Friday, October 23, 2009

Thoughts from the dental chair

Best things about living in Modern Times:

1) Air travel – hit its stride in the 1930s. But honestly, who would have thought that we could sit in a chair, sipping a cup of coffee and be in a different part of the world in a few hours. Hear Louie C. K.'s thoughts as he speaks to Conan O'Brien about appreciating how good we have it today).

2) iPods – Launched ON THIS DAY (!) in 2001. You mean I can hear whatever song I want wherever and whenever? Wait, I get free Podcasts too?

3) Novocaine – discovered by Alfred Einhord, German chemist, 1905

It was this last invention I was particularly grateful for yesterday as I sat in the dentist chair trying to look on the bright side of things. The root canal was quite hard core the jaw still aches. (I was even commended me for my patience -- a first coming from a dentist.)

How did people ever cope before? Dentistry used to be practiced by the people who cut your hair!

Who knows how they did it, but people have been getting by .... somehow. The first drills were allegedly "Bow Drills." Smaller versions of the bows popular with Boy Scouts trying to start a fire. Not a joke. After that people used all sorts of contraptions with wires, pliers, hooks, pins and other shudder-inducing implements. But for me it's the Novocaine that I'm a big fan of. In fact, I think the fear of old-style dental procedures would be the primary thing keeping me out of a time machine if I ever came across one.

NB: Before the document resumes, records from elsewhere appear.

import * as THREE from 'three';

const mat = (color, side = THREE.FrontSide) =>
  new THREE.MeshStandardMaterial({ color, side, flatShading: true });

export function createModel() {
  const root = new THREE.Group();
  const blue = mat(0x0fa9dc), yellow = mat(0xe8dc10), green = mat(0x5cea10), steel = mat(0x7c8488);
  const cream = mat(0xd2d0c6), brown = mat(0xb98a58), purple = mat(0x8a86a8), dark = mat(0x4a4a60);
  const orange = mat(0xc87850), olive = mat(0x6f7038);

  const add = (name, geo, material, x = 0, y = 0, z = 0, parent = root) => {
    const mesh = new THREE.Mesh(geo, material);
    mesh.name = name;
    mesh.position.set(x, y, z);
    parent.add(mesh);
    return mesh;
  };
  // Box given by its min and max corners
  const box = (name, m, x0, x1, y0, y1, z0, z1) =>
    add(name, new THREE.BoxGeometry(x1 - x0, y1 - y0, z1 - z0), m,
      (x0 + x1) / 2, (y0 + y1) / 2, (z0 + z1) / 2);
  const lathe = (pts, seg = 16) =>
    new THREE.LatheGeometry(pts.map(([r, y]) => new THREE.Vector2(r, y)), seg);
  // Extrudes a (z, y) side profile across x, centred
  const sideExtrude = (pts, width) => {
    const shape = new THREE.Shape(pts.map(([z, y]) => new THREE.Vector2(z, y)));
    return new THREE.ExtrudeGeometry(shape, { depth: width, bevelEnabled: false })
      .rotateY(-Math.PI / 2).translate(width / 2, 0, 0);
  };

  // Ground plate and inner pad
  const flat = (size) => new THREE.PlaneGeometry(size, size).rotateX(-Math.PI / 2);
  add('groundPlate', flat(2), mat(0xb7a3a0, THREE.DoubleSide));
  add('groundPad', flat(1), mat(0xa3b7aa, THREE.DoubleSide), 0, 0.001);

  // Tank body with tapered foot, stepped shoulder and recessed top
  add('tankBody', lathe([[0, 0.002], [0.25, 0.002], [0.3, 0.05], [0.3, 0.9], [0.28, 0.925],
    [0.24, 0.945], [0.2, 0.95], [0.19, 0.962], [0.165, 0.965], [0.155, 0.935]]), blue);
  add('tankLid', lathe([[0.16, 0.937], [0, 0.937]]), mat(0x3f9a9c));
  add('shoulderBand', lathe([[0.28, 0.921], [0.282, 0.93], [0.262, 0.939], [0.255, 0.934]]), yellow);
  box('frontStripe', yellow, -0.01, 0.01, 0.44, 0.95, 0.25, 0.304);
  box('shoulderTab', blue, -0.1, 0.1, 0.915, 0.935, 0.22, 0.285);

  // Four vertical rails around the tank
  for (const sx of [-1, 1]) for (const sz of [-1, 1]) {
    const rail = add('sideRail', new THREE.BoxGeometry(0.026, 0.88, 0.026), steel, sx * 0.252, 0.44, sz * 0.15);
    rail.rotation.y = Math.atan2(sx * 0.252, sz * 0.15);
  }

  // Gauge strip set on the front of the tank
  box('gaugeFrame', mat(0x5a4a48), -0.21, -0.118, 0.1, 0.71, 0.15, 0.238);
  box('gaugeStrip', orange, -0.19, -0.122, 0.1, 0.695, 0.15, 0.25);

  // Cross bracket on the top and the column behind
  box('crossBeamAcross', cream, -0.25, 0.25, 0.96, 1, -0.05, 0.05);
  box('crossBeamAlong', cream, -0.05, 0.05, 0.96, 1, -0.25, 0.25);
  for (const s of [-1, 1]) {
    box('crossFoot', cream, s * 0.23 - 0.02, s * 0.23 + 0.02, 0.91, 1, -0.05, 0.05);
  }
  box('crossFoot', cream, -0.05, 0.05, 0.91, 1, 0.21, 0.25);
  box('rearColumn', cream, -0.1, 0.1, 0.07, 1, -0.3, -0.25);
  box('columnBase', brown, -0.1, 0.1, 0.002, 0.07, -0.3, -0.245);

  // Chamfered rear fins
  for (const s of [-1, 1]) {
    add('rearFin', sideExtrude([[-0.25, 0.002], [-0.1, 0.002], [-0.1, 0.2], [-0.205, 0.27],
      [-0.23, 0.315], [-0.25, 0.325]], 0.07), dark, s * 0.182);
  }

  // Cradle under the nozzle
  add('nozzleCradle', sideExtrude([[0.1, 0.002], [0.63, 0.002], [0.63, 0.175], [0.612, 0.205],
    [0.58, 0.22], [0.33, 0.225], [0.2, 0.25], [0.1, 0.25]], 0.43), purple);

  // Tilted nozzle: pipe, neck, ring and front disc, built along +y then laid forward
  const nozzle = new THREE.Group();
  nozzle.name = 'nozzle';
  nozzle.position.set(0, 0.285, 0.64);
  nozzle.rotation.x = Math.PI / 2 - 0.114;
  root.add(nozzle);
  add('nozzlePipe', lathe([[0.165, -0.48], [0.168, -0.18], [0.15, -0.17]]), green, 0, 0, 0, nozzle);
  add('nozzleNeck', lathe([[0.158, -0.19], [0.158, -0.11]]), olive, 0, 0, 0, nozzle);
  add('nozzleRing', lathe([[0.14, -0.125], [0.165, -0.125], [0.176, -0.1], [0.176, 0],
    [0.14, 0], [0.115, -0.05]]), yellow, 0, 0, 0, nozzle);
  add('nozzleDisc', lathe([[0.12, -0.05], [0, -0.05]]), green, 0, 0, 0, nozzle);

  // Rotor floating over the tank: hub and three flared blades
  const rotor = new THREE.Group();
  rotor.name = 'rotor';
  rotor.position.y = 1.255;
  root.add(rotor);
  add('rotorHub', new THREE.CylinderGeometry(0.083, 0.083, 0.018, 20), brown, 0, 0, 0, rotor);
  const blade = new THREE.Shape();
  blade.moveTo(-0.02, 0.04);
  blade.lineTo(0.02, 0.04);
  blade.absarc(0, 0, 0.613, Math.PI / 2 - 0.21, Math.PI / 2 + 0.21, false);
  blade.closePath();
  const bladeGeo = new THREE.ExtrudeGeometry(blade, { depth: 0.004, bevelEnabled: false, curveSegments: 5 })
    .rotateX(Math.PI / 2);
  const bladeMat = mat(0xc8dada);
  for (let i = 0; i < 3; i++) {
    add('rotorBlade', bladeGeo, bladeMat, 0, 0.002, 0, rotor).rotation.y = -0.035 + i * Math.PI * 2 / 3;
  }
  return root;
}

I know I’m not the only one lately who has been seeing a lot of the dentist chair. As a few offerings:

How to Manage Dental Costs, With or Without Insurance: NY Times article about managing without dental coverage)

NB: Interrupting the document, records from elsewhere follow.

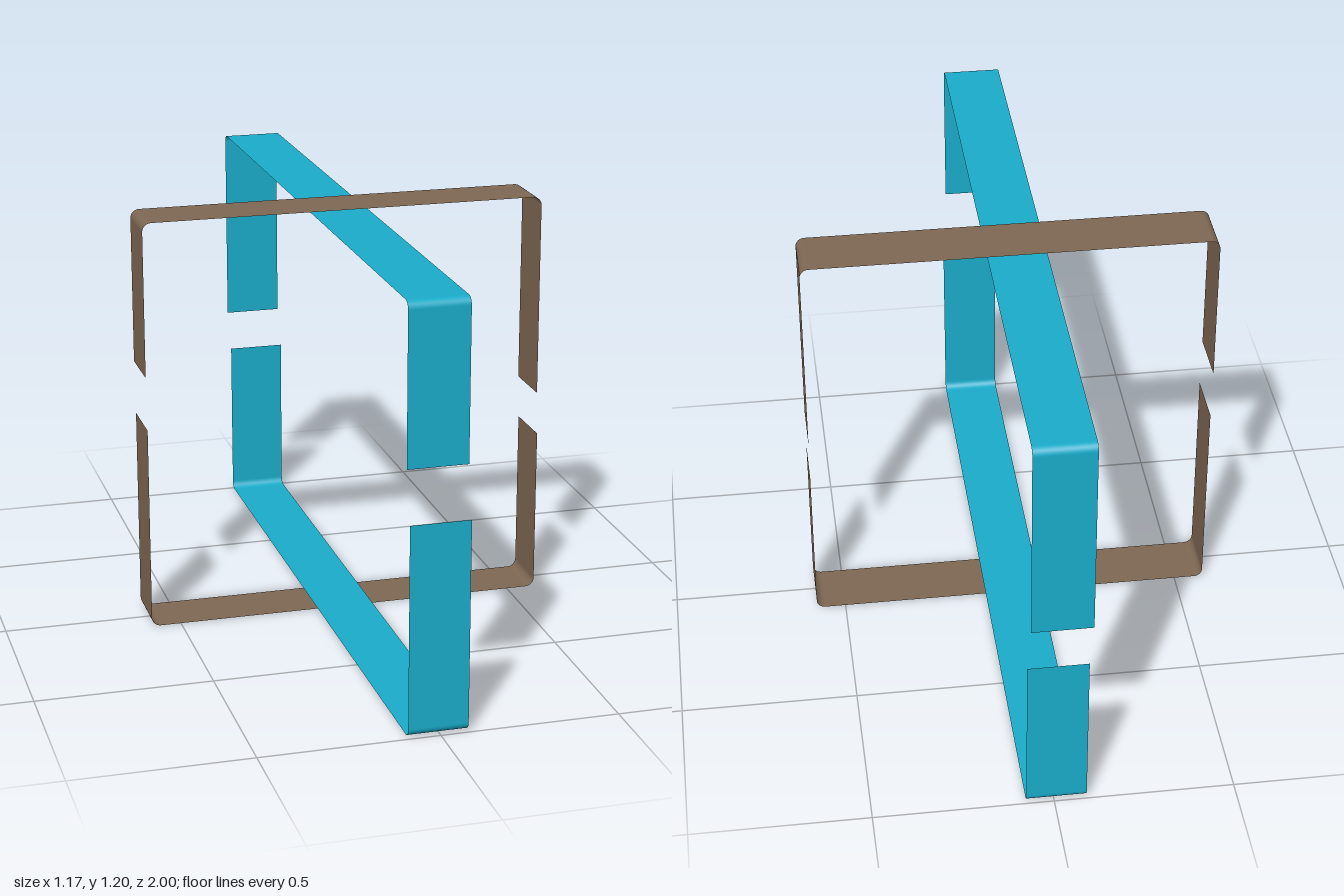
import * as THREE from 'three';

// Thin ribbon bent into a U: leg, rounded corner, span, rounded corner, leg.
// dir = 1 opens downward, dir = -1 is the same shape turned upside down.
function bracketGeometry({ half, y, dir, legNeg, legPos, near, far, radius }) {
  const profile = []; // [x, y, normalX, normalY]
  const add = (x, py, nx, ny) => profile.push([x, py, nx, ny]);
  const corner = (cx, from) => {
    const steps = 8;
    for (let i = 0; i <= steps; i++) {
      const a = from - (i / steps) * (Math.PI / 2);
      const nx = Math.cos(a), ny = Math.sin(a);
      add(cx + nx * radius, y + dir * (ny - 1) * radius * dir, nx, ny);
    }
  };
  // Shape is traced as an upper bracket, then turned by 180 degrees if needed
  const startLeg = dir > 0 ? legNeg : legPos;
  const endLeg = dir > 0 ? legPos : legNeg;
  add(-half, y - Math.abs(y - startLeg), -1, 0);
  corner(-half + radius, Math.PI);
  corner(half - radius, Math.PI / 2);
  add(half, y - Math.abs(y - endLeg), 1, 0);

  const position = [], normal = [], index = [];
  profile.forEach(([px, py, nx, ny], i) => {
    for (const z of [near, far]) {
      position.push(px * dir, y + (py - y) * dir, z);
      normal.push(nx * dir, ny * dir, 0);
    }
    if (i < profile.length - 1) {
      const a = i * 2;
      index.push(a, a + 1, a + 2, a + 1, a + 3, a + 2);
    }
  });
  const geometry = new THREE.BufferGeometry();
  geometry.setAttribute('position', new THREE.Float32BufferAttribute(position, 3));
  geometry.setAttribute('normal', new THREE.Float32BufferAttribute(normal, 3));
  geometry.setIndex(index);
  return geometry;
}

export function createModel() {
  const model = new THREE.Group();

  // Two crossing frames, each made of an upper and a lower bracket
  const frames = [
    { name: 'brownFrame', color: 0x7d6752, half: 0.585, top: 1.203, bottom: 0.003, radius: 0.025, turn: 0 },
    { name: 'blueFrame', color: 0x1aabc9, half: 0.998, top: 1.199, bottom: 0.007, radius: 0.022, turn: Math.PI / 2 },
  ];

  for (const { name, color, half, top, bottom, radius, turn } of frames) {
    const material = new THREE.MeshStandardMaterial({ color, side: THREE.DoubleSide });
    const frame = new THREE.Group();
    frame.name = name;

    const upper = new THREE.Mesh(bracketGeometry({
      half, radius, y: top, dir: 1, legNeg: 0.755, legPos: 0.61, near: -0.1, far: 0.067,
    }), material);
    upper.name = 'upperBracket';

    const lower = new THREE.Mesh(bracketGeometry({
      half, radius, y: bottom, dir: -1, legNeg: 0.602, legPos: 0.487, near: -0.09, far: 0.077,
    }), material);
    lower.name = 'lowerBracket';

    frame.add(upper, lower);
    frame.rotation.y = turn;
    model.add(frame);
  }
  return model;
}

A Pictorial History of Dentistry: takes you from the Bow Drill to Cosmetic Dentistry

Guidelines about taking care of your teeth and gums: also from the NY Times – we know this stuff, we just need to follow it

Thursday, October 15, 2009

Smells like ice

I am reconsidering my last posting. While my attempted ode to the glories of fall was done in sincerity, it has now turned really cold (unpleasantly so). Early in the morning the wind searches you out, finds a vulnerable spot and tunnels in. Tiny little icicles form in your blood stream and melt slowly over the rest of the day.

[Note: Thanks to FG for the photo, it captures the feeling beautifully.]

In adventures in baking: I did make the quinoa-apple-banana-chocolate bread last night. It turned out so-so. It is a little dense. I brought it in to the office, where it is enjoying some popularity. I think it might be worth another try someday.

Tuesday, October 13, 2009

Smells like Fall

Our thermometers and the angle of the sun in the sky have dropped lately. We are wrapping ourselves in scarves again and sunlight now has a golden sheen. Long distance runners are running the last of the year’s marathons. But what a great time of the year to jog! Any excuse to be out, gulping down gallons of purified autumn air, smelling like apples and wet grass.

I was thinking the other day about E. M. Forster. He might not agree with me. Of autumn smells he said that they are “odours of decay,” “pathetic” because they remind one of spring. However Forster was a depressive English man living in a depressing gray climate who wrote books about idealistic English girls traveling to sun-drenched places to be forever changed by an unexpected incident (okay, ‘sun-drenched’ in A Passage to India and ‘sun-kissed’ for his books in Italy. It seems that Tuscan weather is occasionally punctuated by powerful thunderstorms which stir passions and alter destinies.) However in Central Europe autumn has felt like a release, in the same way the harvest is the fulfillment of the growing season.

In addition to wear scarves and going for autumnal runs, I’m going to start baking -- so take that Forster. Project for the week:

Quinoa, banana and apple bread from La Tartine Gourmande ( Wish me well, and stop by for a bite if you’re in town.